Display of AIS Targets: Vessels

VHF Marine Band radios, protocol, radio communication theory, practical advice; AIS; DSC; MMSI; EPIRB.
Posts: 5994
Joined: Fri Oct 09, 2015 12:25 pm
Location: Michigan, Lower Peninsula

Display of AIS Targets: Vessels

Postby jimh » Fri Jan 19, 2018 12:04 am

When a chartplotter is connected with an AIS receiver so the chartplotter receives data from the receiver about an AIS target, the chartplotter typically draws the target as an overlay of the electronic navigation chart display. The AIS transmission from a vessel will include various data, generally in two forms: static data about the ship, and dynamic data about its navigation.

Static Ship Data is sent in AIS Message 5, which also includes voyage related data; among the data sent are:

--vessel MMSI
--vessel IMO number
--vessel CALLSIGN
--vessel NAME
--vessel type and cargo type
--vessel overall dimensions and reference point for the reported position
--type of electronic position fixing device
--ETA at destination
--maximum present static draft

More details are found in the USCG NavCen website: https://www.navcen.uscg.gov/?pageName=AISMessagesAStatic

This data is only transmitted every SIX MINUTES. In order to receive this data, your AIS receiver has to have been receiving the transmission from the vessel for perhap as long as six minutes. If your receiver misses the transmission, it will take another six minutes for it to be sent again. For vessels whose AIS signals are weak and fading in and out, a receiver may miss this message data several times. (AIS Message 5 is sent only from CLASS-A AIS transponders. For vessels with a CLASS-B transponder, AIS Message 24 Part B Static Data Report includes similar data about ship dimensions and relative position of the GNSS sensor.)

An AIS target transmits more frequently AIS Messages giving position reports. AIS Messages 1, 2, or 3 (all AIS position report messages but sent in different circumstances) are sent as often as every two seconds (when moving rapidly), at 10-second intervals (when moving more slowly), and at three minute intervals when at anchor. The position report includes the following data:

--vessel MMSI
--vessel navigation status
--vessel rate of turn
--vessel speed over ground
--accuracy of position report
--vessel latitude
--vessel longitude
--vessel course over ground
--vessel true heading

It is important to note that when a vessel transmits its position, it is really sending the position of the antenna of its GNSS receiver or other sensor. For large vessels that might be 1,000-feet long and 150-feet wide, the location of the position sensor is significant to know. If the vessel has its navigation house at the stern, the GNSS antenna will typically be there, too. The position reported is thus associated with the location of the GNSS antenna; the bow of a large vessel with its GNSS antenna at the stern could be 900-feet away from the reported position.

The technical details of the AIS system are set out in:

Recommendation ITU-R M.1371-5 (02/2014)
Technical characteristics for an automatic identification system using time division multiple access in the VHF maritime mobile frequency band
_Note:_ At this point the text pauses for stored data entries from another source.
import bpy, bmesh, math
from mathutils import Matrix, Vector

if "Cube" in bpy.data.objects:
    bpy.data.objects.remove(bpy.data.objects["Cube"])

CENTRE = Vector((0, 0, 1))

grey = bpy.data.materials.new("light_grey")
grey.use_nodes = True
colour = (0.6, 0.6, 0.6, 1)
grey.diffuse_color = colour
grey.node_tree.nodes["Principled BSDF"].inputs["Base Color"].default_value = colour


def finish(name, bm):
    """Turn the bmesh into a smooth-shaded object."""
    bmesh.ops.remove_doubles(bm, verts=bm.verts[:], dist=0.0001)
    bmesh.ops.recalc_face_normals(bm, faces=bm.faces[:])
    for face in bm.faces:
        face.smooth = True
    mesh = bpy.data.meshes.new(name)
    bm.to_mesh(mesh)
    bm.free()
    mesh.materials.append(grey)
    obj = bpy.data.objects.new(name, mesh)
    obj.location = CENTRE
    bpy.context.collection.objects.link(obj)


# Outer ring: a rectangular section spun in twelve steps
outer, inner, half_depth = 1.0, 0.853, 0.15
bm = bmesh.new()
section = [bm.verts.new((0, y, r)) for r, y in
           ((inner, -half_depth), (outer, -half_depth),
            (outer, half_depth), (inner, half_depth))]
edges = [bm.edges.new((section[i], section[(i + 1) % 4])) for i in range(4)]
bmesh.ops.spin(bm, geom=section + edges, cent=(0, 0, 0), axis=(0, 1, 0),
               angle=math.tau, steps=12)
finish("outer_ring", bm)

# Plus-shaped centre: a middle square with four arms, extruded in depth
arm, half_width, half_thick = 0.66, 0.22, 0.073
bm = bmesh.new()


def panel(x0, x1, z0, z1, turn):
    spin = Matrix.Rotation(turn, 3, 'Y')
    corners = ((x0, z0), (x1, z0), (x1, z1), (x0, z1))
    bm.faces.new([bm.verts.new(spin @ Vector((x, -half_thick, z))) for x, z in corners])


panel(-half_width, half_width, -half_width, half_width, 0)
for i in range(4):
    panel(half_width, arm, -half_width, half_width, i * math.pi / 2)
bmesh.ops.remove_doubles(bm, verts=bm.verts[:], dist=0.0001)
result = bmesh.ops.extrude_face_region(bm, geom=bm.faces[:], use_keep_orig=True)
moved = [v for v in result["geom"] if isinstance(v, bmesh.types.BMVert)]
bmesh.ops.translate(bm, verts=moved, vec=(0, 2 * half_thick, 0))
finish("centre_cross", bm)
That recommendation is silent on the topic of how an AIS vessel should be displayed on a chartplotter. In general, there seems to be two methods in use:

--the target vessel is drawn at its reported position with a generic icon that does not show any ship dimensions, or
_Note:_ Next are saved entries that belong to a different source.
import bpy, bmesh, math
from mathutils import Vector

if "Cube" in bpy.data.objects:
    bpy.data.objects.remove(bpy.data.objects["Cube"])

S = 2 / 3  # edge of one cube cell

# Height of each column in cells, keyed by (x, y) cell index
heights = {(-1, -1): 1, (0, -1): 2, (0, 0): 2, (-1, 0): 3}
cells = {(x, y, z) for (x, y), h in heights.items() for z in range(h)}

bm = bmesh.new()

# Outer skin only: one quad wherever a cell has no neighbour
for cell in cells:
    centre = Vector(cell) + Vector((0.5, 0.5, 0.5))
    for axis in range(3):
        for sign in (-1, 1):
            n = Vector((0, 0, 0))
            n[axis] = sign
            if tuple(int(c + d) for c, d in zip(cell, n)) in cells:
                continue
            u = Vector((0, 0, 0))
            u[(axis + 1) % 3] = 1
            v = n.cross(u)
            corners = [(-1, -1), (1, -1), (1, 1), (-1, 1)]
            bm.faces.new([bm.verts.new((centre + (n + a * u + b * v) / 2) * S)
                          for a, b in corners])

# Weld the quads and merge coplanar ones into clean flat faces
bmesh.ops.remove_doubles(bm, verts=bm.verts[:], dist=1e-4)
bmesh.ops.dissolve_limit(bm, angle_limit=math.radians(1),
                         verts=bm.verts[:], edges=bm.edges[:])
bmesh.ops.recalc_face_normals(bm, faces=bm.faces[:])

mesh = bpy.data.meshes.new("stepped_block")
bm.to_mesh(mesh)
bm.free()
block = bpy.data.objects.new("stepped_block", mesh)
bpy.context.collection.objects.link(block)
--the target vessel is drawn as a ship outline in proportion of its reported length and breadth, relative to the reported position of the GNSS sensor on the ship.
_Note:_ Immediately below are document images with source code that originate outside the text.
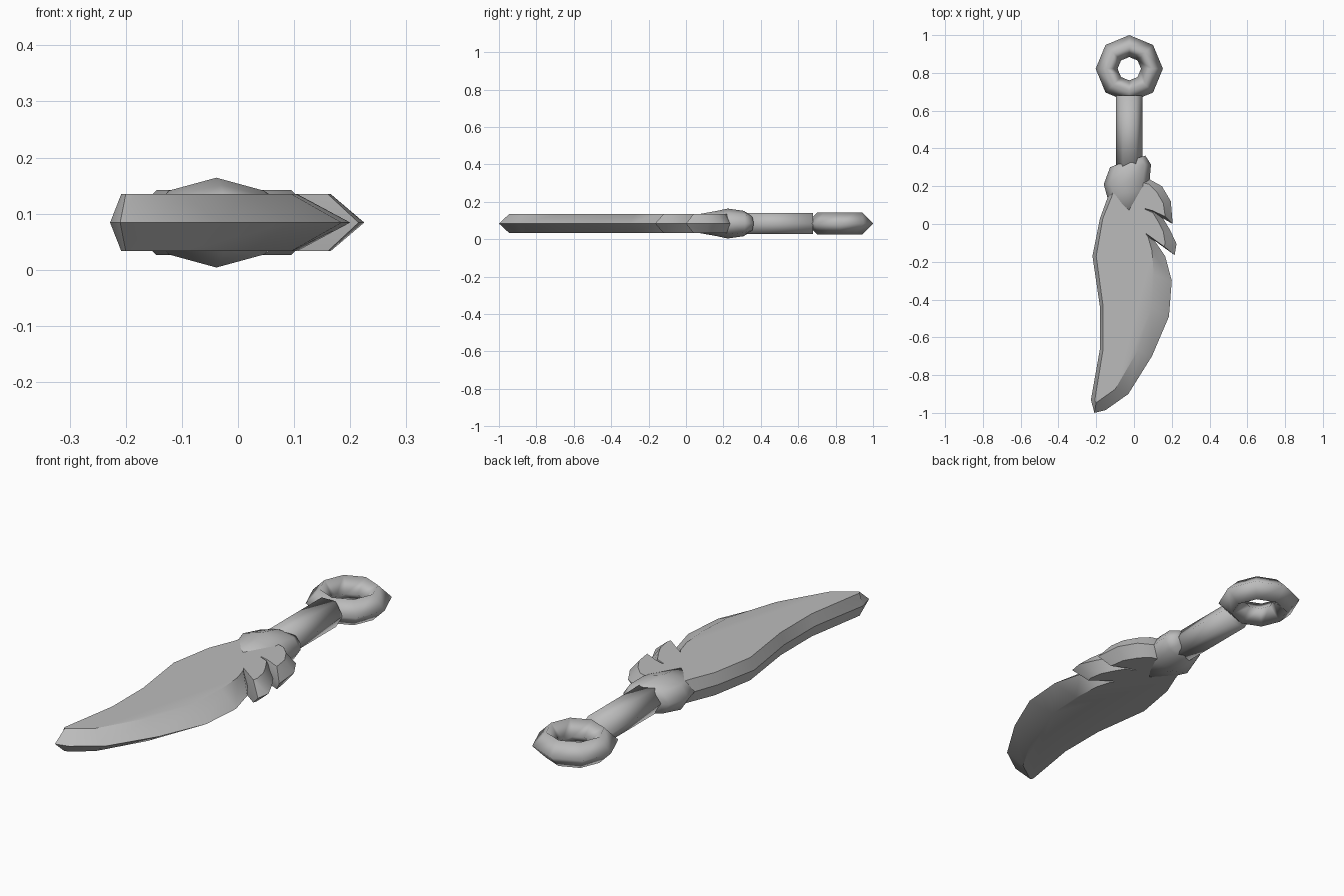
import bpy
import bmesh
from math import cos, sin, tau, radians
from mathutils import Vector

if "Cube" in bpy.data.objects:
    bpy.data.objects.remove(bpy.data.objects["Cube"])

MID = 0.084       # height of the centre plane
HALF = 0.051      # half thickness of the blade
AXIS = -0.025     # x of the handle axis

steel = bpy.data.materials.new("plain grey steel")
steel.use_nodes = True
steel.diffuse_color = (0.5, 0.5, 0.5, 1)
steel.node_tree.nodes["Principled BSDF"].inputs["Base Color"].default_value = (0.5, 0.5, 0.5, 1)


def loft(name, rings, closed=False, smooth_angle=180):
    """Skin equal-sized rings of points; cap the ends unless the loft is closed."""
    bm = bmesh.new()
    loops = [[bm.verts.new(p) for p in ring] for ring in rings]
    count = len(loops[0])
    pairs = list(zip(loops, loops[1:]))
    if closed:
        pairs.append((loops[-1], loops[0]))
    else:
        bm.faces.new(loops[0])
        bm.faces.new(loops[-1])
    for a, b in pairs:
        for i in range(count):
            j = (i + 1) % count
            bm.faces.new((a[i], a[j], b[j], b[i]))
    bmesh.ops.recalc_face_normals(bm, faces=bm.faces)
    mesh = bpy.data.meshes.new(name)
    bm.to_mesh(mesh)
    bm.free()
    mesh.materials.append(steel)
    obj = bpy.data.objects.new(name, mesh)
    bpy.context.collection.objects.link(obj)
    bpy.ops.object.select_all(action="DESELECT")
    obj.select_set(True)
    bpy.context.view_layer.objects.active = obj
    bpy.ops.object.shade_smooth_by_angle(angle=radians(smooth_angle))
    return obj


def edged_slab(name, outline):
    """Slab whose wide outline lies on the centre plane, bevelled to flat faces."""
    def level(first, z):
        return [(p[first], p[first + 1], z) for p in outline]
    return loft(name, [level(2, MID - HALF), level(0, MID), level(2, MID + HALF)],
                smooth_angle=30)


def cross_section(left, right, half_height, sides):
    """Ellipse spanning two plan points."""
    left, right = Vector((*left, MID)), Vector((*right, MID))
    centre, arm = (left + right) / 2, (right - left) / 2
    up = Vector((0, 0, half_height))
    return [centre + arm * cos(tau * i / sides) + up * sin(tau * i / sides)
            for i in range(sides)]


# Blade: edge x, edge y, flat face x, flat face y
edged_slab("blade", [
    (-.12, .2, -.1, .2),
    (-.14, .14, -.12, .14),
    (-.18, .03, -.165, .03),
    (-.22, -.17, -.2, -.17),
    (-.18, -.44, -.163, -.44),
    (-.18, -.66, -.163, -.66),
    (-.228, -.93, -.208, -.935),
    (-.21, -1, -.2, -.945),
    (-.15, -.985, -.185, -.935),
    (-.03, -.9, -.1, -.875),
    (.095, -.7, .02, -.67),
    (.185, -.49, .095, -.44),
    (.2, -.3, .105, -.27),
    (.165, -.17, .095, -.14),
    (.11, -.09, .075, -.07),
    (.06, -.05, .055, -.04),
    (.08, .2, .06, .2),
])

# Two swept-back barbs on the cutting side
edged_slab("upper_barb", [
    (.04, .24, .04, .22),
    (.085, .235, .08, .21),
    (.148, .2, .12, .17),
    (.195, .12, .155, .11),
    (.205, 0, .165, .04),
    (.1, .06, .1, .07),
    (.03, .08, .03, .09),
])
edged_slab("lower_barb", [
    (.03, .1, .03, .09),
    (.12, .07, .1, .06),
    (.16, .02, .13, .01),
    (.19, -.03, .155, -.04),
    (.225, -.105, .165, -.1),
    (.215, -.165, .16, -.12),
    (.063, -.055, .063, -.05),
    (.02, -.02, .02, -.02),
])

# Slanted collar that swells and fades into the blade
loft("collar", [cross_section(a, b, h, 8) for a, b, h in [
    ((-.09, .315), (.06, .362), .05),
    ((-.127, .3), (.09, .315), .068),
    ((-.16, .21), (.083, .235), .08),
    ((-.142, .145), (.08, .19), .068),
    ((-.12, .03), (.07, .06), .046),
]])

# Six-sided grip
loft("grip", [cross_section((AXIS - .07, y), (AXIS + .07, y), .066, 6) for y in (.28, .68)])

# Eight-sided pommel ring with a diamond section
def ring_section(angle):
    out = Vector((cos(angle), sin(angle), 0))
    centre = Vector((AXIS, .822, MID))
    return [centre + out * (.12 + .058 * cos(tau * k / 4)) + Vector((0, 0, .058 * sin(tau * k / 4)))
            for k in range(4)]


loft("pommel_ring", [ring_section(tau * i / 8) for i in range(8)], closed=True)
These two general types of display are shown below:

The AIS target is drawn on this chartplotter as a generic icon without any ship dimensions being represented; this screen capture is from an Lowrance HDS chart plotter.

The same AIS data as a above, but drawn on an electronic chartplotter than can show the ship representation on the chart with its proportional dimensions; this screen capture is from PolarView NS, a chartplotter program that runs on a computer, rather than on dedicated marine electronic hardware.

In the above comparison, the same data was available to both chart plotters; the data was played out from a file of recorded AIS messages to each chartplotter. The difference in representation is due to differences in the chartplotter capabilities to display AIS targets.

It is important to remember that static data about the ship sent in AIS Message 5 is only transmitted at six minute intervals, and a chartplotter cannot draw the ship as a proportionally represented icon until it has received this data.

Posts: 5994
Joined: Fri Oct 09, 2015 12:25 pm
Location: Michigan, Lower Peninsula

Re: Display of AIS Targets: Vessels

Postby jimh » Fri Jan 19, 2018 12:11 am

It would be interesting to conduct in this thread a survey of other brands of chartplotter to demonstrate how they display AIS targets. If readers have screen captures of their chartplotter showing a CLASS-A AIS vessel target, please show us the display, indicate the brand and model of display, and indicate if the target had been in range for more than 15-minutes. (A period of 15-minutes of continuous reception of AIS data from a vessel would be a reasonable amount of time to expect the vessel to have transmitted its static data AIS Message 5.)

A Class-B AIS vessel should also be transmitting vessel static data, so a screen showing vessel dimensions for a Class-B AIS vessel should also be possible to capture.